The next day, my kilometers with bags on the back of the previous day are felt and I am in pain everywhere. I spend a quiet day resting at the hostel and taking a walk around. Not much to do anyway, the hostel is surrounded on one side by the highway and on the other by the sea. A beautiful white sand beach is a few steps from the hostel. I take my breakfast there.
Saturday, January 30 I leave the hostel early to catch the bus that drops me off at Naha airport around 1pm. My trip to the Ryukyu archipelago comes to an end, I fly at 15:30 to return to Japan. I drop my bag, go through the security procedures and wait for the departure.
My next stop on my trip is in the city of Tajimi. Located in the center of Honshu (Japan’s largest island), Chubu region and Gifu prefecture, the city is famous for its clay. Gifu prefecture is also known to be the center of the creation of ceramics in Japan. Many craft or industrial enterprises are located in the region. Including the TYK factory located in the city of Tajimi where I will work for the next two months. Yes, the trip is costing me money and I have to feed my bank account to continue the rest of my journey. TYK is a factory creating refractories and technical ceramics. Refractories are materials capable of withstanding very high heat, especially used in the iron and steel industry. I do not hide it from you, it’s my dad who works at Arcelor-Mittal (the biggest steel producer in the world), at the factory of Fos-sur-Mer (Bouches du Rhône) who has contacts with TYK, who found me the job. In the end, it’s more of an “internship” than I do a real job. Which is logical since I have zero experience in the field.
I go to the souvenir and specialty shops at the airport to buy a little gift for the people of TYK. My choice will be small donuts made with Kokutou (a syrup made from sugar cane). The packaging is very pretty.
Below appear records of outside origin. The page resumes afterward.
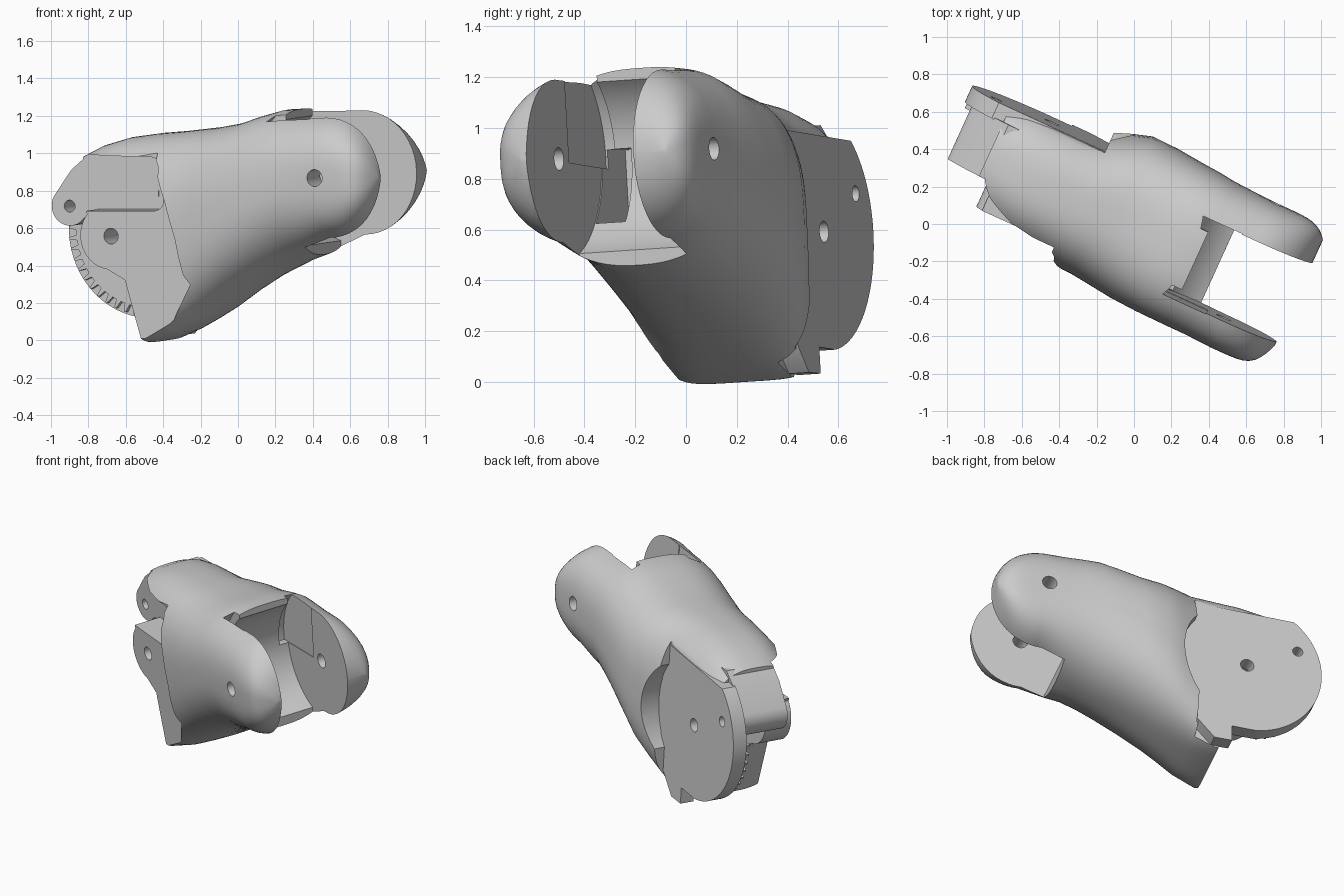
import bpy, bmesh
from math import sin, cos, pi, radians
from mathutils import Vector, Matrix

cube = bpy.data.objects.get("Cube")
if cube:
    bpy.data.objects.remove(cube, do_unlink=True)

grey = bpy.data.materials.new("light grey")
grey.use_nodes = True
tone = (0.6, 0.6, 0.6, 1)
grey.diffuse_color = tone
grey.node_tree.nodes["Principled BSDF"].inputs["Base Color"].default_value = tone

# Local frame: u along the link, v along the pins, w upward
U = Vector((0.91, -0.415, 0)).normalized()
V = Vector((0.414, 0.908, 0.06)).normalized()
W = U.cross(V)
FRAME = Matrix.Translation((0.02, 0.045, 0)) @ Matrix((U, V, W)).transposed().to_4x4()

REAR = (-0.625, 0.575)      # main rear pin
SMALL = (-0.945, 0.725)     # small rear pin
FORK = (0.645, 0.895)       # fork pin


def make(name, bm):
    bmesh.ops.recalc_face_normals(bm, faces=bm.faces)
    mesh = bpy.data.meshes.new(name)
    bm.to_mesh(mesh)
    bm.free()
    mesh.materials.append(grey)
    ob = bpy.data.objects.new(name, mesh)
    ob.matrix_world = FRAME
    bpy.context.collection.objects.link(ob)
    return ob


def slab(name, profile, v0, v1):
    """Extrude a (u, w) outline along the pin direction."""
    bm = bmesh.new()
    face = bm.faces.new([bm.verts.new((u, v0, w)) for u, w in profile])
    ext = bmesh.ops.extrude_face_region(bm, geom=[face])["geom"]
    moved = [g for g in ext if isinstance(g, bmesh.types.BMVert)]
    bmesh.ops.translate(bm, verts=moved, vec=(0, v1 - v0, 0))
    return make(name, bm)


def arc(centre, r, a0, a1, n=32):
    angles = [radians(a0 + (a1 - a0) * i / n) for i in range(n + 1)]
    return [(centre[0] + r * cos(a), centre[1] + r * sin(a)) for a in angles]


def disc(centre, r, n=64):
    return arc(centre, r, 0, 360, n)[:-1]


def box(u0, u1, w0, w1):
    return [(u0, w0), (u1, w0), (u1, w1), (u0, w1)]


def volume(mesh):
    bm = bmesh.new()
    bm.from_mesh(mesh)
    result = abs(bm.calc_volume())
    bm.free()
    return result


def carve(ob, cuts):
    """Subtract slabs given as (outline, v0, v1) one by one, then shade."""
    for outline, v0, v1 in cuts:
        cutter = slab("cutter", outline, v0, v1)
        cutter.hide_render = True
        before = volume(ob.data)
        for solver in ("MANIFOLD", "EXACT"):
            m = ob.modifiers.new("cut", "BOOLEAN")
            m.operation, m.solver, m.object = "DIFFERENCE", solver, cutter
            bpy.context.view_layer.update()
            deps = bpy.context.evaluated_depsgraph_get()
            mesh = bpy.data.meshes.new_from_object(ob.evaluated_get(deps))
            ob.modifiers.clear()
            # accept only a sound cut, otherwise try the other solver
            if 0.6 * before < volume(mesh) < before * 0.99999:
                ob.data = mesh
                break
        bpy.data.objects.remove(cutter, do_unlink=True)
    bpy.ops.object.select_all(action="DESELECT")
    ob.select_set(True)
    bpy.context.view_layer.objects.active = ob
    bpy.ops.object.shade_smooth_by_angle(angle=radians(35))


def sgnpow(x, p):
    return (1 if x >= 0 else -1) * abs(x) ** p


def ring(bm, u, v0, v1, w0, w1, low, n=80):
    """Rounded-box section; low sets how square the underside is."""
    verts = []
    for i in range(n):
        a = 2 * pi * (i + 0.5) / n
        p = 2 / (2.7 if sin(a) > 0 else low)
        v = (v0 + v1) / 2 + (v1 - v0) / 2 * sgnpow(cos(a), p)
        w = (w0 + w1) / 2 + (w1 - w0) / 2 * sgnpow(sin(a), p)
        verts.append(bm.verts.new((u, v, w)))
    return verts


# Main shell sections: u, v range, w range, underside squareness
sections = [
    (-0.86, -0.32, 0.37, 0.00, 1.00, 5), (-0.75, -0.34, 0.37, 0.00, 1.05, 5),
    (-0.60, -0.37, 0.37, 0.00, 1.09, 5), (-0.44, -0.38, 0.37, 0.00, 1.11, 5),
    (-0.30, -0.39, 0.38, 0.05, 1.12, 3.6), (-0.20, -0.39, 0.42, 0.10, 1.13, 3),
    (-0.10, -0.40, 0.455, 0.155, 1.14, 2.6), (0.05, -0.415, 0.455, 0.25, 1.165, 2.4),
    (0.20, -0.42, 0.445, 0.335, 1.21, 2.3), (0.30, -0.42, 0.44, 0.38, 1.235, 2.2),
    (0.40, -0.42, 0.43, 0.425, 1.24, 2.2), (0.50, -0.42, 0.425, 0.46, 1.24, 2.4),
]
# Fork lobes end in a round tip
for i in range(13):
    t = pi / 2 * i / 12
    h, s = 0.348 * cos(t) + 0.004, 0.15 * sin(t) ** 6
    sections.append((FORK[0] + 0.31 * sin(t), -0.425 + s, 0.42 - s * 0.5,
                     0.89 - h, 0.89 + h, 3))

bm = bmesh.new()
rings = [ring(bm, *s) for s in sections]
for a, b in zip(rings, rings[1:]):
    for i in range(len(a)):
        j = (i + 1) % len(a)
        bm.faces.new((a[i], a[j], b[j], b[i]))
bm.faces.new(rings[0])
bm.faces.new(rings[-1])
shell = make("main_shell", bm)

holes = [(disc(REAR, 0.042, 32), -1, 1), (disc(SMALL, 0.032, 32), -1, 1)]
heel_cut = [(-1.3, 0.34), (-0.55, 0.34), (-0.43, -0.1), (-1.3, -0.1)]
front_edge = [(-1.3, 0.8), (-0.77, 0.8), (-0.77, 0.715)] \
    + arc(REAR, 0.18, 140, 262, 24) + heel_cut[1:]
front_cheek = [(-1.3, 1.5), (-0.36, 1.5), (-0.335, 0.96), (-0.257, 0.76),
               (-0.20, 0.56), (-0.165, 0.37), (-0.135, 0.32), (-0.42, -0.1), (-1.3, -0.1)]
pocket = [(-1.3, 0.71)] + arc((-0.37, 0.77), 0.06, 270, 360, 8) \
    + arc((-0.39, 0.92), 0.08, 0, 90, 8) + [(-1.3, 1.01)]
cavity = [(-0.3, 0.69), (-1.3, 0.69), (-1.3, 0.1), (-0.7, 0.1)] \
    + arc(REAR, 0.42, 260, 370, 24)
slot = [(1.3, 1.5), (0.38, 1.5)] + arc(FORK, 0.40, 131.5, 249, 48) + [(0.502, 0.2), (1.3, 0.2)]
hood_notch = arc(FORK, 0.455, 120, 185, 24) + [(0.55, 0.88), (0.55, 1.3)]

carve(shell, [
    (slot, -0.252, 0.212),
    (hood_notch, -0.256, -0.19),                    # notches beside the hood
    (hood_notch, 0.15, 0.216),
    (box(0.02, 0.40, 0.64, 0.93), -0.248, -0.12),   # small pocket in the slot
    (box(-1.3, -0.30, -0.3, 1.5), 0.293, 1),        # flat rear cheeks
    (box(-1.3, -0.31, -0.3, 0.90), 0.21, 1.1),
    (disc(REAR, 0.425), 0.294, 1),
    (front_cheek, -1, -0.28),
    (pocket, -1, -0.10),
    (front_edge, -1, -0.095),
    (heel_cut, -0.105, 0.24),
    (cavity, -0.101, 0.20),
    (disc(FORK, 0.045, 32), -1, 1),
] + holes)

# Rear cheek plate with heel
plate = slab("rear_plate", arc(REAR, 0.468, 264, 130, 48) + [
    (-0.26, 0.98), (-0.22, 0.60), (-0.28, 0.17), (-0.41, 0.02), (-0.52, 0.015),
    (-0.52, 0.12)], 0.205, 0.298)
carve(plate, holes)

# Upper hinge arm
arm = slab("hinge_arm", arc(SMALL, 0.105, 140, 300, 24) + [
    (-0.85, 0.67), (-0.80, 0.692), (-0.42, 0.692), (-0.42, 0.99),
    (-0.83, 1.0), (-0.93, 0.92)], -0.102, 0.215)
carve(arm, holes)

# Gear sector on the inside of the plate
teeth = []
for k in range(12):
    a = 172 + 7.5 * k
    for da, r in ((0, 0.41), (3.5, 0.41), (4.6, 0.455), (6.0, 0.455)):
        teeth += arc(REAR, r, a + da, a + da, 1)[:1]
gear = slab("gear_sector", teeth + arc(REAR, 0.06, 262, 172, 24), 0.175, 0.208)
carve(gear, [])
A few hours later I arrived in Nagoya, one of the largest cities in the country, located in the Chûbu region. There I find Mr. Susuki, one of my contacts at the factory who drives me to Tajimi. Along the way we pass the city of Toyota housing the famous car factory. 1h30 drive later, here we are. This is the beginning of the mountainous region of central Japan, it is very cold. The shock is harsh compared to the pleasant temperature of Okinawa, just a few hours ago. Mr. Susuki takes me to the TYK dormitory where a small studio has been prepared just for me. Hallelujah, I have my own bathroom. I meet the owners who manage the dormitory, a couple of little old people very friendly but who do not speak a word of English. Then Mr. Susuki offers me to eat together, which I gladly accept. Mr. Susuki is very kind and particularly impressed by my trip to Japan. He tells me that I will work in the Research Center & amp; Development and that the fact that I have no knowledge in the sector does not pose a problem.
I spend a quiet Sunday resting before attacking the job. So here I am for two months of factory work in central Japan. I hope to be able to sympathize with Japanese people and to integrate a little more in the culture. I will also enjoy my weekends to visit the area. See you soon for a return on my work and my life in Tajimi!